Sunday, July 9, 2017

2017.07.09 Can You Still Love? Two Healing Stories.

My seminary learning experience at Yale Divinity School took place in a religiously diverse environment—one reason the school continues to thrive and is economically viable. But it isn’t just the sensible economics, or even the obvious ecumenicity, that gives this school, or any school, a soul of its own. It takes real people and real stories.

Nellie was a student with multiple challenges. She’d been in a car accident on her way to begin her college education. Her mother was driving. It was an accident—an accident that left Nellie with severe brain damage, unable to walk or talk except in very halting and barely intelligible ways. I was scared of Nellie. I didn’t know what to do or how to be with her, or what to do with my shame. I admit I avoided Nellie and feared for myself as well—hardly exemplary of a woman who wanted to serve God in ministry or take a shot at christlikeness.

I wondered how Nellie had forgiven her mother. I wondered why Nellie wanted to go to seminary and get ordained in spite of her severe limitations. One professor, an Episcopal priest, worked with Nellie as a tutor. He typed out her words for papers, and made sure she was accompanied safely to and from her classes. It all felt like a full-blown miracle to me—too difficult to digest.
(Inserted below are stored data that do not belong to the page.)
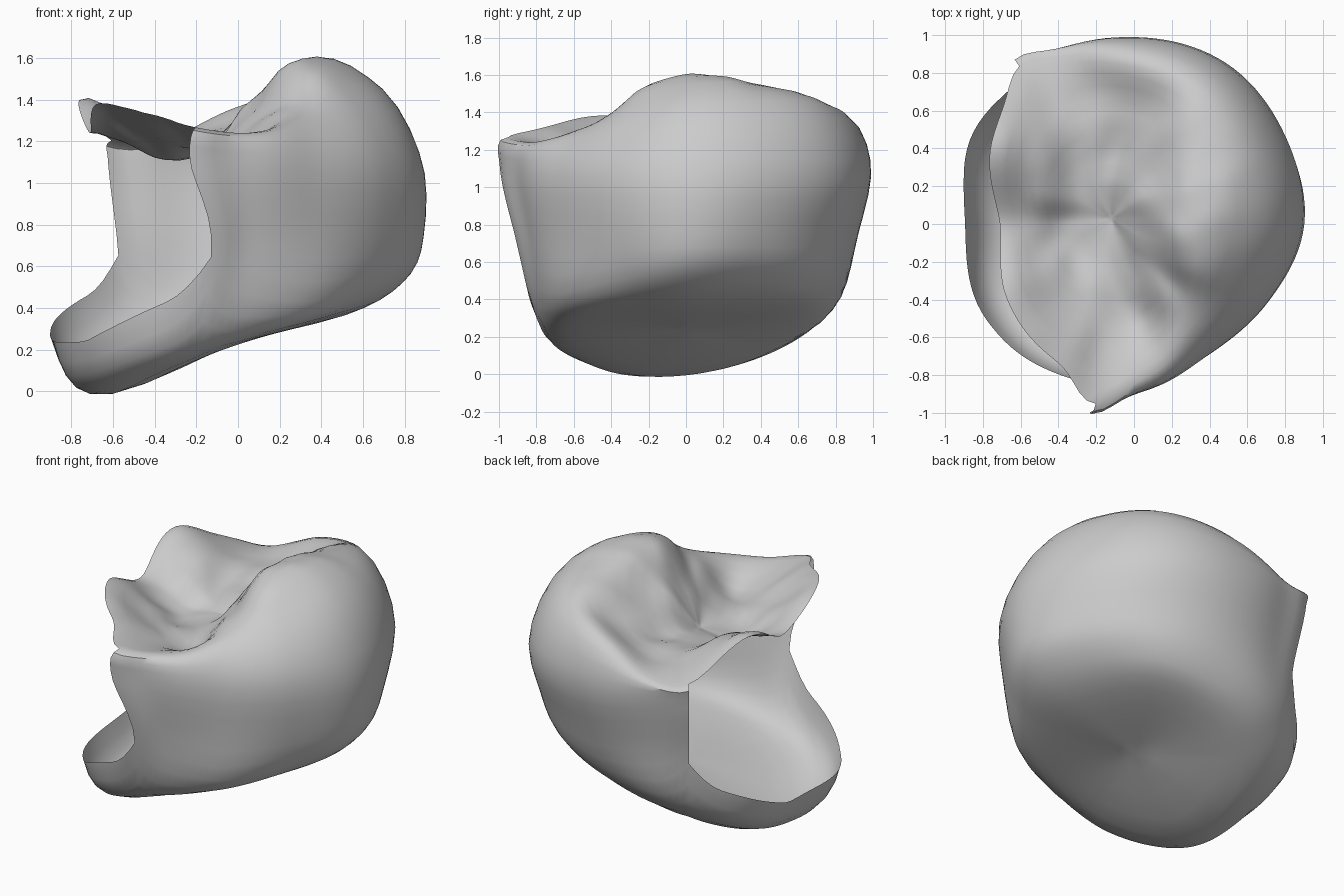
import bpy, bmesh, math
from mathutils import Vector, noise

cube = bpy.data.objects.get("Cube")
if cube:
    bpy.data.objects.remove(cube)

STEP = 3                      # degrees between profile columns
HOLE = (126, 258)             # angular range of the open side
RIM = 5                       # profile position of the upper rim
PIT = Vector((-.12, .03, 0))  # middle of the chewing surface

# Cross-sections every 30 degrees, counter-clockwise from +x
floor_r = [.55, .55, .6, .6, .6, .62, .64, .67, .62, .52, .5, .5]
edge_r = [.81, .79, .81, .82, .89, .95, .88, .92, .87, .76, .73, .72]
waist_r = [.89, .88, .90, .92, .95, .97, .91, .92, .89, .84, .78, .80]
belly_r = [.88, .92, .98, .99, 1.0, .92, .8, .82, .87, .89, .79, .81]
rim_r = [.69, .74, .82, .88, .97, .87, .71, .78, .83, .83, .66, .64]
rim_z = [1.44, 1.46, 1.45, 1.36, 1.18, 1.40, 1.24, 1.38, 1.33, 1.24, 1.3, 1.38]
crest_r = [.33, .37, .48, .6, .65, .6, .5, .5, .5, .5, .4, .34]
crest_z = [1.61, 1.59, 1.5, 1.28, 1.22, 1.3, 1.17, 1.2, 1.18, 1.15, 1.36, 1.55]
pit_z = [1.4, 1.4, 1.3, 1.2, 1.18, 1.16, 1.12, 1.12, 1.12, 1.13, 1.2, 1.33]


def spline(p, t):
    """Smooth curve through four neighbouring values."""
    a, b, c, d = p
    return b + (c - a) * t / 2 + (2*a - 5*b + 4*c - d) * t*t / 2 + (3*(b - c) + d - a) * t**3 / 2


def around(values, deg):
    i, t = divmod(deg / 30, 1)
    return spline([values[(int(i) + k) % 12] for k in (-1, 0, 1, 2)], t)


def bump(deg, centre, width):
    return math.exp(-((deg - centre) / width) ** 2)


def direction(deg):
    return Vector((math.cos(math.radians(deg)), math.sin(math.radians(deg)), 0))


def profile(deg):
    """Control points from the floor centre, up the wall, to the pit."""
    d = direction(deg)
    corner = .13 * bump(deg, 257, 9) + .07 * bump(deg, 126, 8)
    pts = [Vector((0, 0, .24))]
    # radii, height, slope in x, bend in x, slope in y, share of corners, bow of front edge
    for radii, z, a, q, b, w, bow in ((floor_r, .26, .31, .17, .06, 0, 0),
                                      (edge_r, .38, .2, 0, .08, 0, 0),
                                      (waist_r, .75, 0, 0, 0, .5, 4),
                                      (belly_r, 1.1, 0, 0, 0, 1, -1)):
        p = direction(deg + bow * bump(deg, 257, 14)) * (around(radii, deg) + corner * w)
        p.z = z + a * p.x - q * p.x ** 2 + b * p.y
        pts.append(p)
    for p, z in ((d * (around(rim_r, deg) + corner), rim_z),
                 (d * around(crest_r, deg), crest_z), (PIT + d * .2, pit_z)):
        p.z = around(z, deg)
        pts.append(p)
    pts.append(PIT + Vector((0, 0, 1.14)))
    return pts


def along(pts, t):
    i = min(int(t), len(pts) - 2)
    near = [pts[max(0, min(len(pts) - 1, i + k))] for k in (-1, 0, 1, 2)]
    return spline(near, t - i)


def lip(deg):
    """Lower border of the opening, rounded up at both ends."""
    gap = min(abs(deg - HOLE[0]), abs(deg - HOLE[1]))
    return 2.12 + .4 * max(0, 1 - gap / 40) + .25 * max(0, 1 - gap / 12) ** 2


def rows(low):
    """Profile positions: cup below the lip, wall, chewing surface."""
    cup = [low * (k + 1) / 9 for k in range(9)]
    wall = [low + (RIM - low) * (k + 1) / 10 for k in range(10)]
    top = [RIM + 3 * (k + 1) / 14 for k in range(13)]
    return cup + wall + top


bm = bmesh.new()
columns = []
for deg in range(0, 360, STEP):
    pts = profile(deg)
    col = []
    for t in rows(lip(deg)):
        p = along(pts, t)
        if t > RIM:           # small folds on the worn upper surface
            fade = min(1, t - RIM) * min(1, 8 - t)
            p.z += .04 * fade * noise.noise(p * 5)
        col.append(bm.verts.new(p))
    columns.append(col)

floor_mid = bm.verts.new((0, 0, .24))
pit_mid = bm.verts.new(PIT + Vector((0, 0, 1.14)))
for n, col in enumerate(columns):
    nxt = columns[(n + 1) % len(columns)]
    open_side = HOLE[0] <= n * STEP < HOLE[1]
    bm.faces.new((floor_mid, nxt[0], col[0]))
    bm.faces.new((pit_mid, col[-1], nxt[-1]))
    for k in range(len(col) - 1):
        if not (open_side and 8 <= k < 18):
            bm.faces.new((col[k], nxt[k], nxt[k + 1], col[k + 1]))

mesh = bpy.data.meshes.new("molar_crown")
bm.to_mesh(mesh)
bm.free()
crown = bpy.data.objects.new("molar_crown", mesh)
bpy.context.collection.objects.link(crown)

# Single neutral grey
grey = bpy.data.materials.new("neutral_grey")
grey.use_nodes = True
colour = (.6, .6, .6, 1)
grey.diffuse_color = colour
grey.node_tree.nodes["Principled BSDF"].inputs["Base Color"].default_value = colour
mesh.materials.append(grey)

bpy.context.view_layer.objects.active = crown
crown.select_set(True)
bpy.ops.object.shade_smooth_by_angle(angle=math.radians(40))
Yet Nellie was a vibrant presence among us stressed-out, worried bunch of first-year seminarians, most of us not knowing a damn thing about this God we were there to study, if not master. Nellie stood out for her smile. Some days I thought she herself was a prayer. How could she seek God after all that had happened to her?  Some students reported that when she had a beer or two her speech suddenly became intelligible. Nellie’s being there among us must have had something to do with the impossible love of God—the love that scared me and made me run the other way. 

Now I wonder if Nellie's passion for God was not for the God the church traditionally presents, the Omnipotent one with all the power, but rather for the God she found in her own broken heart—the same one I’d found in mine as a young child.

I’ve thought a lot about Nellie over the 35 years since I graduated. What ever happened to her?

Google-god!!—the great connective search engine—helped me out.

Nellie did graduate from Hampshire which took her seven years. In that time she felt called to serve God. “Serving God became her salvation,” wrote Michael Vitez, journalist and Director of Narrative Medicine at Temple University’s Lewis Katz School of Medicine in Philadelphia. Vitez has written Nellie’s story for his book on the healing power of story. 

Nellie went on to graduate from seminary and was ordained a deacon in the Episcopal Church in 1993. She served in Chestnut Hill United Church (formerly United Methodist) until 2014 when she retired. It would take Nellie as much as five weeks with blurry vision and one palsied finger to type out 2000 words for a sermon. She then selected different parishioners to read her words to the congregation. Oh Godde, what a privilege! Nellie attended the Episcopal General Convention in Denver in 2000, where a special ramp for the entire altar procession was constructed so Nellie could read the Gospel using her voice box. 

Here is a photo of Nellie on the steps of the Philadelphia Museum of Art. You see she is still smiling that smile I remember so well, the soul-smile that made Nellie shine.
Nellie died in August, 2016, at age 64. 



Only recently have I fully understood and wept deeply for Nelly and for me. The painful beauty Nellie gave me, stirred up as I read about Ed Bennett (1959-2017) in my Yale Alumni Magazine. Ed became a quadriplegic after a diving accident just before he entered his sophomore year at Yale University.

Here is Ed at a wedding in 1990, surrounded by his Yalie friends who called him “Edder”.
“Can I piece a life together?” Ed had asked a rehab psychologist, Lester Butt, when he was facing life with minimal movement in one arm only.

“Can you still love?" Butt replied.

The rest of Ed’s wheelchair-bound life was spent living the answer to that awakening question in the affirmative. He was the first quadriplegic to graduate from Yale College and went on to attend Yale Law School and Yale Divinity School but did not complete those degrees. He didn’t think his temperament was suited to pastoral work, although friends remember Ed as one with an “uncanny ability to bring people together.” Note that smile! The church could have used him. I wish he and Nellie had met. Obviously, they both could still love.

Ed wrote this in an essay for YDS in 1995:

“I have thought a great deal over the past few years about what is important to me. Perhaps my paralysis, maybe my acute experience of mortality  . . .  something has forced into my intimate, quiet moments the sense that God matters. My friends matter. The suffering of other people matters. And when I look at my profoundest satisfactions—friends, ideas, helping others, family—I do not see political or intellectual connections among them. Instead, I see a world of subtlety and wonder that lives in the spiritual world.”

Can you still love? 

I’m trying, Ed and Nellie. Thanks to you, I’m trying. And thanks be to God whose Hope incarnate forgives me—over and over—in my own clumsy efforts to love. And thanks to the Spirit who gives me eye and heart to spot healing stories, call them gospel, write them down, and send them forth—seeds for healing.